Task details:
Please repeat exactly the lines below from the one containing "bm.faces.new((a[i], a[j], b[j], b[i]))" down to the one containing "thick + .02, STONE, axes, loc)", both included, and nothing else.

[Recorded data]
- Opening Delimiter -

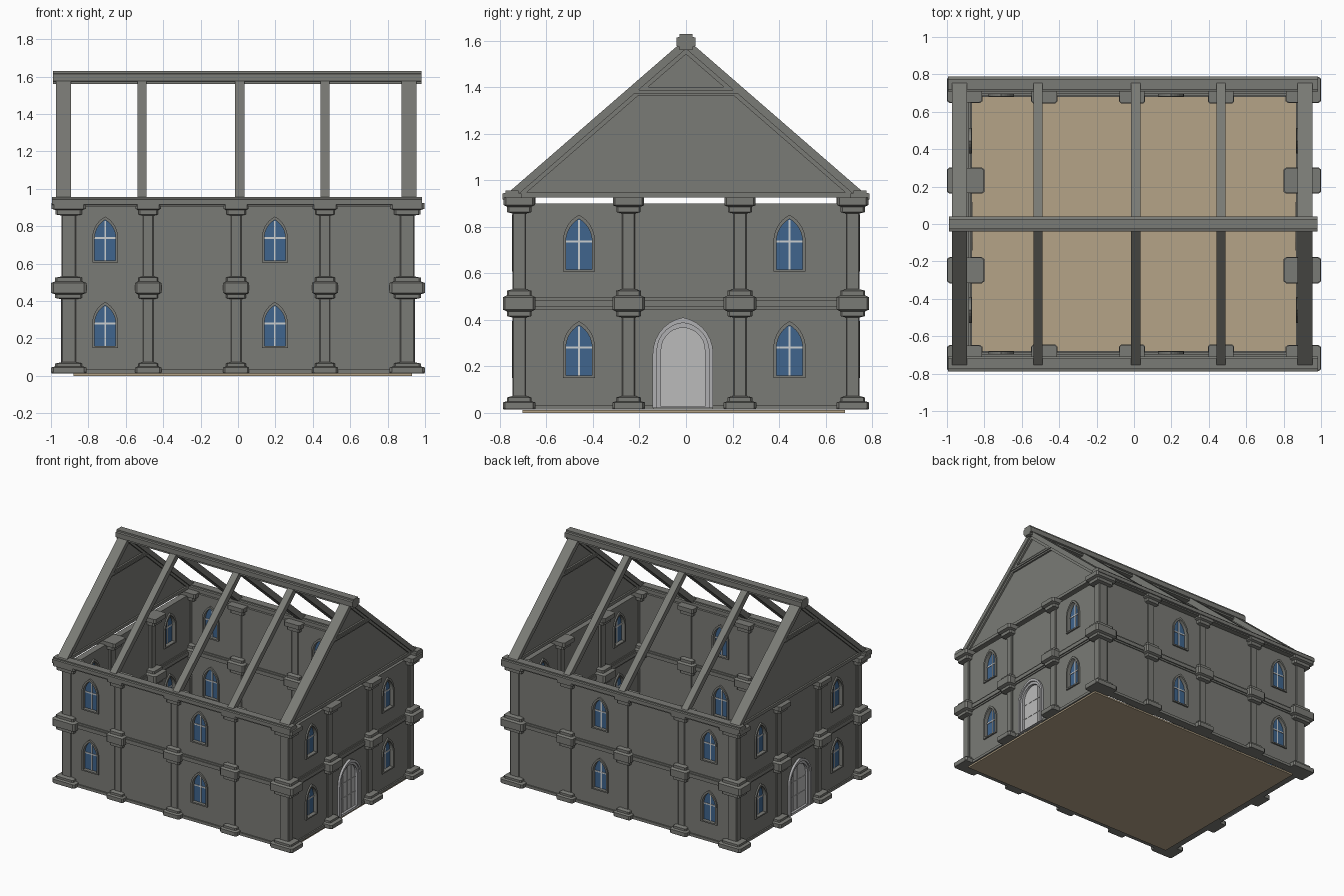
import bpy, bmesh, math
from mathutils import Matrix

if "Cube" in bpy.data.objects:
    bpy.data.objects.remove(bpy.data.objects["Cube"])


def material(name, rgb):
    m = bpy.data.materials.new(name)
    m.diffuse_color = (*rgb, 1)
    m.use_nodes = True
    m.node_tree.nodes["Principled BSDF"].inputs["Base Color"].default_value = m.diffuse_color
    return m


STONE = material("grey_stone", (0.195, 0.197, 0.18))
GLASS = material("blue_glass", (0.05, 0.13, 0.27))
BARS = material("pale_window_bars", (0.6, 0.62, 0.63))
DOOR = material("pale_door", (0.5, 0.5, 0.5))
FRAME = material("door_surround_grey", (0.43, 0.43, 0.44))
FLOOR = material("tan_floor", (0.46, 0.37, 0.245))

ALONG_X = Matrix(((1, 0, 0), (0, 0, -1), (0, 1, 0))).to_4x4()   # u=x, v=z
ALONG_Y = Matrix(((0, 0, 1), (1, 0, 0), (0, 1, 0))).to_4x4()    # u=y, v=z


def plate(name, loops, thick, mat, axes, loc):
    """Filled outline (further loops are holes), extruded evenly both ways."""
    cu = bpy.data.curves.new(name, 'CURVE')
    cu.dimensions = '2D'
    cu.fill_mode = 'BOTH'
    cu.extrude = thick / 2
    for loop in loops:
        s = cu.splines.new('POLY')
        s.points.add(len(loop) - 1)
        for p, (u, v) in zip(s.points, loop):
            p.co = (u, v, 0, 1)
        s.use_cyclic_u = True
    tmp = bpy.data.objects.new(name + "_tmp", cu)
    bpy.context.collection.objects.link(tmp)
    dg = bpy.context.evaluated_depsgraph_get()
    me = bpy.data.meshes.new_from_object(tmp.evaluated_get(dg))
    bpy.data.objects.remove(tmp)
    bpy.data.curves.remove(cu)
    me.materials.clear()
    me.materials.append(mat)
    for p in me.polygons:
        p.use_smooth = False
        p.material_index = 0
    ob = bpy.data.objects.new(name, me)
    bpy.context.collection.objects.link(ob)
    ob.matrix_world = Matrix.Translation(loc) @ axes
    return ob


def rect(u0, u1, v0, v1):
    return [(u0, v0), (u1, v0), (u1, v1), (u0, v1)]


def arch(c, w, z0, zs, h, n=7):
    """Pointed arch outline; h == w gives a round arch."""
    r = (w * w + h * h) / (2 * w)
    top = math.atan2(h, r - w)
    side = [(w - r + r * math.cos(top * i / n), zs + r * math.sin(top * i / n))
            for i in range(n + 1)]
    right = [(w, z0)] + side
    left = [(-u, v) for u, v in reversed(right[:-1])]
    return [(c + u, v) for u, v in right + left]


def column(name, x, y, hx, hy):
    """Stacked chamfered square sections: base, belt block and capital."""
    prof = [(.96, .014), (1, .02), (1, .045), (.76, .05), (.76, .066), (.4, .073),
            (.4, .41), (.76, .416), (.76, .436), (1, .444), (1, .497), (.76, .505),
            (.76, .525), (.4, .532), (.4, .857), (.74, .863), (.74, .886),
            (.96, .893), (.96, .925)]
    bm = bmesh.new()
    c = .86
    octo = [(1, -c), (1, c), (c, 1), (-c, 1), (-1, c), (-1, -c), (-c, -1), (c, -1)]
    rings = [[bm.verts.new((x + u * s * hx, y + v * s * hy, z)) for u, v in octo]
             for s, z in prof]
    for a, b in zip(rings, rings[1:]):
        for i in range(8):
            j = (i + 1) % 8
            bm.faces.new((a[i], a[j], b[j], b[i]))
    bm.faces.new(rings[0][::-1])
    bm.faces.new(rings[-1])
    me = bpy.data.meshes.new(name)
    bm.to_mesh(me)
    bm.free()
    me.materials.append(STONE)
    bpy.context.collection.objects.link(bpy.data.objects.new(name, me))


STOREYS = (0, .457)


def wall(name, axes, loc, half, top, thick, centres, door=None):
    """Wall with window openings on two storeys and an optional door."""
    holes = []
    for dz in STOREYS:
        for c in centres:
            inner = arch(c, .056, .16 + dz, .28 + dz, .097)
            holes.append(inner)
            plate(name + "_window_frame",
                  [arch(c, .069, .15 + dz, .28 + dz, .115), inner],
                  thick + .022, STONE, axes, loc)
            plate(name + "_window_glass", [inner], .012, GLASS, axes, loc)
            plate(name + "_window_mullion",
                  [rect(c - .0045, c + .0045, .16 + dz, .372 + dz)], .02, BARS, axes, loc)
            plate(name + "_window_crossbar",
                  [rect(c - .056, c + .056, .276 + dz, .285 + dz)], .02, BARS, axes, loc)
    spans = [(-half, half)]
    if door is not None:
        spans = [(-half, door - .125), (door + .125, half)]
        panel = arch(door, .094, .028, .27, .096)
        mid = arch(door, .112, .024, .265, .122)
        holes.append(mid)
        # nested door surround, leaves and their ribs
        plate("door_outer_surround", [arch(door, .13, .02, .255, .155), mid],
              thick + .034, FRAME, axes, loc)
        plate("door_inner_surround", [mid, panel], thick + .012, FRAME, axes, loc)
        plate("door_leaves", [panel], .024, DOOR, axes, loc)
        for u in (-.05, 0, .05):
            plate("door_rib", [rect(door + u - .003, door + u + .003, .028, .345)],
                  .03, DOOR, axes, loc)
        for v in (.13, .24):
            plate("door_rail", [rect(door - .093, door + .093, v, v + .006)],
                  .03, DOOR, axes, loc)
    plate(name, [rect(-half, half, .015, top)] + holes, thick, STONE, axes, loc)
    # plinth and belt mouldings
    for a, b in spans:
        plate(name + "_plinth", [rect(a, b, .014, .034)], thick + .02, STONE, axes, loc)
    plate(name + "_belt", [rect(-half, half, .445, .497)], thick + .014, STONE, axes, loc)
    plate(name + "_belt_roll", [rect(-half, half, .457, .485)], thick + .03, STONE, axes, loc)


# four walls
for s, n in ((-1, "front_wall"), (1, "back_wall")):
    wall(n, ALONG_X, (0, s * .715, 0), .925, .915, .042, (-.71, .197))
for s, n in ((-1, "left_wall"), (1, "right_wall")):
    wall(n, ALONG_Y, (s * .905, 0, 0), .73, .9, .048, (-.46, .445), -.013)

# columns on the corners, the long sides and the ends
for sy in (-1, 1):
    for sx in (-1, 1):
        column("corner_column", sx * .905, sy * .717, .095, .07)
    for x in (-.48, -.01, .465):
        column("side_column", x, sy * .715, .07, .07)
for sx in (-1, 1):
    for y in (-.247, .232):
        column("end_column", sx * .9, y, .1, .07)

# floor slab
plate("floor", [rect(-.88, .93, 0, .012)], 1.385, FLOOR, ALONG_X, (0, -.01, 0))

# ridge and eave beams with a stepped profile
quarter = [(.04, .018), (.028, .022), (.028, .034)]
upper = quarter + [(-u, v) for u, v in reversed(quarter)]
beam = upper + [(-u, -v) for u, v in upper]
plate("ridge_beam", [beam], 1.97, STONE, ALONG_Y, (-.005, 0, 1.595))
for s in (-1, 1):
    plate("eave_beam", [[(u, v * .75) for u, v in beam]], 1.98, STONE, ALONG_Y,
          (-.005, s * .748, .93))

# roof frame: chevron rafters and gables
SLOPE, APEX, FOOT = .868, 1.61, .945


def half_span(drop, z):
    return (APEX - drop - z) / SLOPE


def chevron(d0, d1):
    a, b = half_span(d0, FOOT), half_span(d1, FOOT)
    return [(-a, FOOT), (-b, FOOT), (0, APEX - d1), (b, FOOT), (a, FOOT), (0, APEX - d0)]


for x in (-.513, .01, .465):
    plate("rafter_pair", [chevron(0, .055)], .05, STONE, ALONG_Y, (x, 0, 0))
for x in (-.933, .914):
    plate("gable_rafters", [chevron(0, .045)], .08, STONE, ALONG_Y, (x, 0, 0))
    plate("gable_inner_trim", [chevron(.04, .068)], .056, STONE, ALONG_Y, (x, 0, 0))
    w = half_span(.03, .925)
    plate("gable_panel", [[(-w, .925), (w, .925), (0, APEX - .03)]], .03, STONE,
          ALONG_Y, (x, 0, 0))
    plate("gable_sill", [rect(-.72, .72, .925, .948)], .055, STONE, ALONG_Y, (x, 0, 0))
    a, b = half_span(.03, 1.362), half_span(.03, 1.4)
    plate("collar_beam", [[(-a, 1.362), (a, 1.362), (b, 1.4), (-b, 1.4)]], .056, STONE,
          ALONG_Y, (x, 0, 0))
    plate("collar_roll", [[(-a, 1.374), (a, 1.374), (b, 1.388), (-b, 1.388)]], .07, STONE,
          ALONG_Y, (x, 0, 0))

- Closing Delimiter -

Result of the exercise:
            bm.faces.new((a[i], a[j], b[j], b[i]))
    bm.faces.new(rings[0][::-1])
    bm.faces.new(rings[-1])
    me = bpy.data.meshes.new(name)
    bm.to_mesh(me)
    bm.free()
    me.materials.append(STONE)
    bpy.context.collection.objects.link(bpy.data.objects.new(name, me))


STOREYS = (0, .457)


def wall(name, axes, loc, half, top, thick, centres, door=None):
    """Wall with window openings on two storeys and an optional door."""
    holes = []
    for dz in STOREYS:
        for c in centres:
            inner = arch(c, .056, .16 + dz, .28 + dz, .097)
            holes.append(inner)
            plate(name + "_window_frame",
                  [arch(c, .069, .15 + dz, .28 + dz, .115), inner],
                  thick + .022, STONE, axes, loc)
            plate(name + "_window_glass", [inner], .012, GLASS, axes, loc)
            plate(name + "_window_mullion",
                  [rect(c - .0045, c + .0045, .16 + dz, .372 + dz)], .02, BARS, axes, loc)
            plate(name + "_window_crossbar",
                  [rect(c - .056, c + .056, .276 + dz, .285 + dz)], .02, BARS, axes, loc)
    spans = [(-half, half)]
    if door is not None:
        spans = [(-half, door - .125), (door + .125, half)]
        panel = arch(door, .094, .028, .27, .096)
        mid = arch(door, .112, .024, .265, .122)
        holes.append(mid)
        # nested door surround, leaves and their ribs
        plate("door_outer_surround", [arch(door, .13, .02, .255, .155), mid],
              thick + .034, FRAME, axes, loc)
        plate("door_inner_surround", [mid, panel], thick + .012, FRAME, axes, loc)
        plate("door_leaves", [panel], .024, DOOR, axes, loc)
        for u in (-.05, 0, .05):
            plate("door_rib", [rect(door + u - .003, door + u + .003, .028, .345)],
                  .03, DOOR, axes, loc)
        for v in (.13, .24):
            plate("door_rail", [rect(door - .093, door + .093, v, v + .006)],
                  .03, DOOR, axes, loc)
    plate(name, [rect(-half, half, .015, top)] + holes, thick, STONE, axes, loc)
    # plinth and belt mouldings
    for a, b in spans:
        plate(name + "_plinth", [rect(a, b, .014, .034)], thick + .02, STONE, axes, loc)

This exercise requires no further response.